Rotterdam is continually evolving. The city is famed for its great diversity of 20th-century architecture as well as its newer ultramodern structures. In each issue, we shine a spotlight on one of Rotterdam Central District’s iconic buildings. This time, on the railway post office.
Rotterdam’s former railway post office, added to the national heritage list in 2019, was wholly designed for postal processing and sorting. At 15 storeys, it stands an impressive 52 metres, and stretches 105 metres in length. This towering structure was one of the first to be developed after bombs flattened much of the city in the Second World War.
The building was constructed between 1955 and 1959 for the Dutch state-owned PTT postal service, with the architecture firm Kraaijvanger providing the design.
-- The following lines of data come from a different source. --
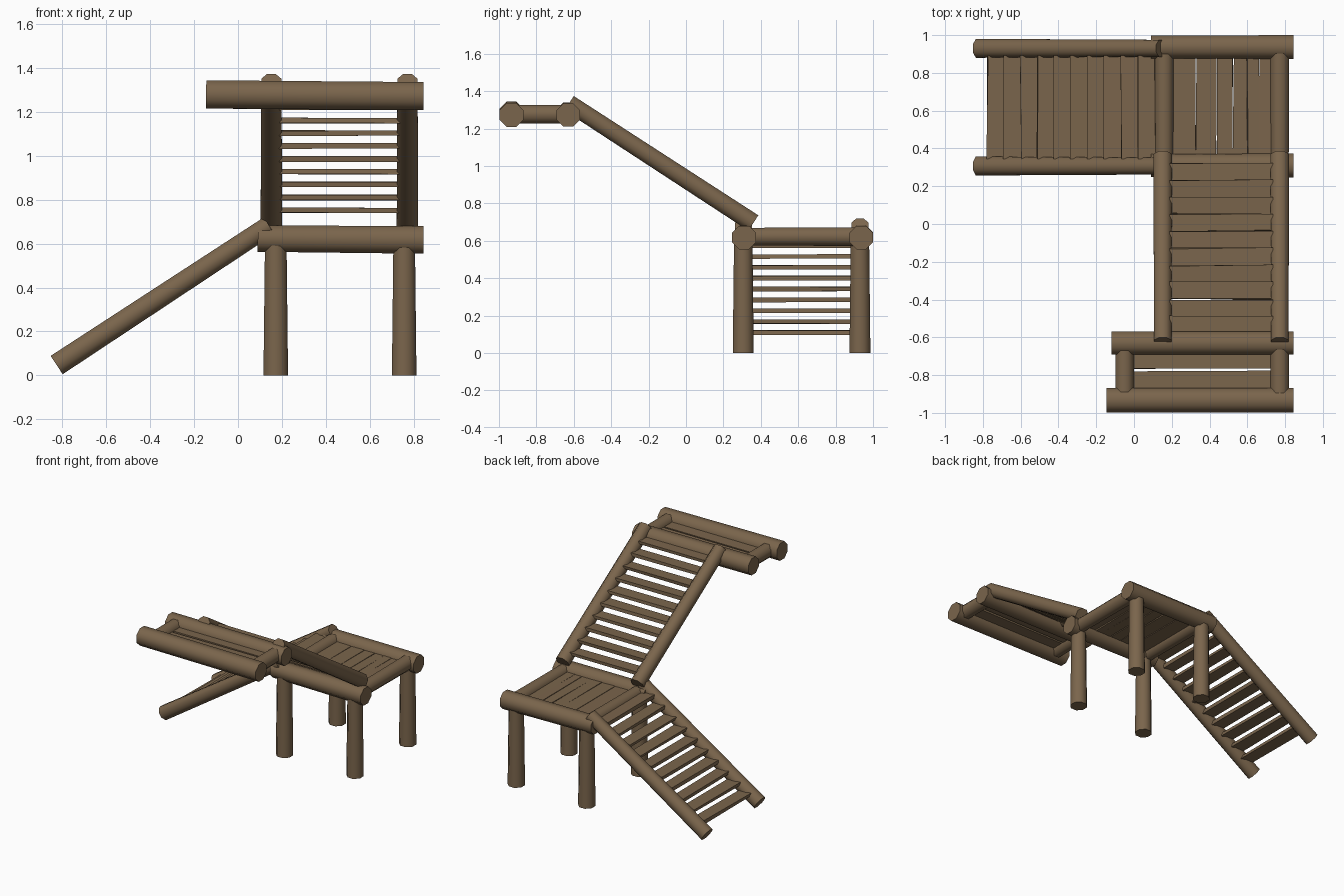
import bpy, bmesh, math, random
from mathutils import Vector, Matrix

if "Cube" in bpy.data.objects:
    bpy.data.objects.remove(bpy.data.objects["Cube"])

random.seed(4)
wood = bpy.data.materials.new("brown wood")
wood.diffuse_color = (0.195, 0.130, 0.072, 1)
wood.use_nodes = True
wood.node_tree.nodes["Principled BSDF"].inputs["Base Color"].default_value = wood.diffuse_color


def finish(bm, name, smooth):
    me = bpy.data.meshes.new(name)
    bm.to_mesh(me)
    bm.free()
    me.materials.append(wood)
    ob = bpy.data.objects.new(name, me)
    bpy.context.collection.objects.link(ob)
    if smooth:
        bpy.context.view_layer.objects.active = ob
        ob.select_set(True)
        bpy.ops.object.shade_smooth_by_angle(angle=math.radians(50))
        ob.select_set(False)


def log(name, p, q, r1, r2=None):
    """Eight-sided log from p to q; r is half its width across the flats."""
    p, q = Vector(p), Vector(q)
    d = q - p
    k = 1 / math.cos(math.pi / 8)
    bm = bmesh.new()
    bmesh.ops.create_cone(bm, cap_ends=True, segments=8, radius1=r1 * k,
                          radius2=(r2 or r1) * k, depth=d.length)
    m = (Matrix.Translation((p + q) / 2) @ d.to_track_quat('Z', 'Y').to_matrix().to_4x4()
         @ Matrix.Rotation(math.pi / 8, 4, 'Z'))
    bmesh.ops.transform(bm, matrix=m, verts=bm.verts)
    finish(bm, name, True)


def plank(name, centre, length, width, along, thick=0.024):
    """Rough hand-cut board lying flat along 'X' or 'Y'."""
    bm = bmesh.new()
    bmesh.ops.create_cube(bm, size=1)
    bmesh.ops.scale(bm, vec=(length, width, thick), verts=bm.verts)
    for v in bm.verts:
        v.co.y += random.uniform(-0.005, 0.005)
        v.co.z += random.uniform(-0.002, 0.002)
    m = Matrix.Translation(centre)
    if along == 'Y':
        m = m @ Matrix.Rotation(math.pi / 2, 4, 'Z')
    bmesh.ops.transform(bm, matrix=m, verts=bm.verts)
    finish(bm, name, False)


# Lower platform: legs, long beams, cross beams
for x in (0.172, 0.757):
    for y in (0.306, 0.93):
        log("leg", (x, y, 0), (x, y, 0.62), 0.056, 0.049)
for y in (0.31, 0.937):
    log("lower_beam", (0.09, y, 0.623), (0.845, y, 0.617), 0.06, 0.063)
for x in (0.16, 0.772):
    log("lower_cross_beam", (x, 0.33, 0.622), (x, 0.92, 0.622), 0.047, 0.05)

# Lower platform deck boards
edges = (0.19, 0.328, 0.44, 0.525, 0.60, 0.66, 0.735)
for a, b in zip(edges, edges[1:]):
    plank("lower_deck_board", ((a + b) / 2, 0.62, 0.625), 0.56, b - a - 0.004, 'Y')

# Lower stair running down to the left
for y in (0.307, 0.93):
    log("lower_stringer", (-0.826, y, 0.047), (0.142, y, 0.682), 0.05, 0.045)
for i in range(10):
    plank("lower_tread", (-0.73 + 0.0885 * i, 0.618, 0.11 + 0.058 * i), 0.55, 0.094, 'Y')

# Upper stair running up to the front
for x in (0.152, 0.772):
    log("upper_stringer", (x, 0.36, 0.695), (x, -0.625, 1.335), 0.049, 0.046)
for i in range(10):
    plank("upper_tread", (0.462, 0.277 - 0.09 * i, 0.752 + 0.0585 * i), 0.55, 0.088, 'X')

# Upper landing
log("landing_beam_back", (-0.12, -0.63, 1.277), (0.845, -0.63, 1.272), 0.062)
log("landing_beam_front", (-0.145, -0.933, 1.28), (0.845, -0.933, 1.272), 0.064)
for x in (-0.05, 0.772):
    log("landing_cross_beam", (x, -0.64, 1.276), (x, -0.92, 1.276), 0.049)
for y in (-0.723, -0.826):
    plank("landing_board", (0.36, y, 1.276), 0.76, 0.09, 'X')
They translated the functional brief into a building of distinctive solidity, comprising a concrete structure finished with brick, artificial stone, glass and metal strip windows by De Vries Robbé. Everything in the building was designed for maximum functionality. Post arrived on a separate platform at Central Station or was unloaded from postal lorries. It was then transported to the upper floor to be sorted and sent back down via a system of slides and chutes. Inside the building there were also several canteens, a medical unit, conference rooms and executive offices.
“Rotterdam is continually evolving.”
EDGE OF THE CITY
Art was an integral part of the railway post office as well. From the outset, it was intended to be not only functional, but filled with artworks. More than 15 well-known local artists supplied work, including Dolf Henkes, Wally Elenbaas, Kees Timmer, Henk de Vos and Gust Romijn. These artworks, which bore no relation to post and were displayed mainly in the stairwells, are still preserved today.
In 1992, the postal sorting facility was relocated to the edge of the city, leaving the railway post office vacant for years. It was finally renovated by a project investor in 2007-2009 and converted into a multi-tenant office building that was renamed Central Post. When the building reopened in 2010, it offered two thousand workspaces and was the most sustainable listed building in the Netherlands. Today, Central Post is an important part of the Rotterdam Central District.
To read more about this building, take a look at wederopbouw.nl
FACTS & FIGURES
Original use: Postal processing/sorting company
Current use: multi-tenant office building
Dimensions: 52 metres tall, 105 metres long
Text: Fleur Nuisker
Photography: Marlies Lageweg & Herbert Behrens & Ary Groeneveld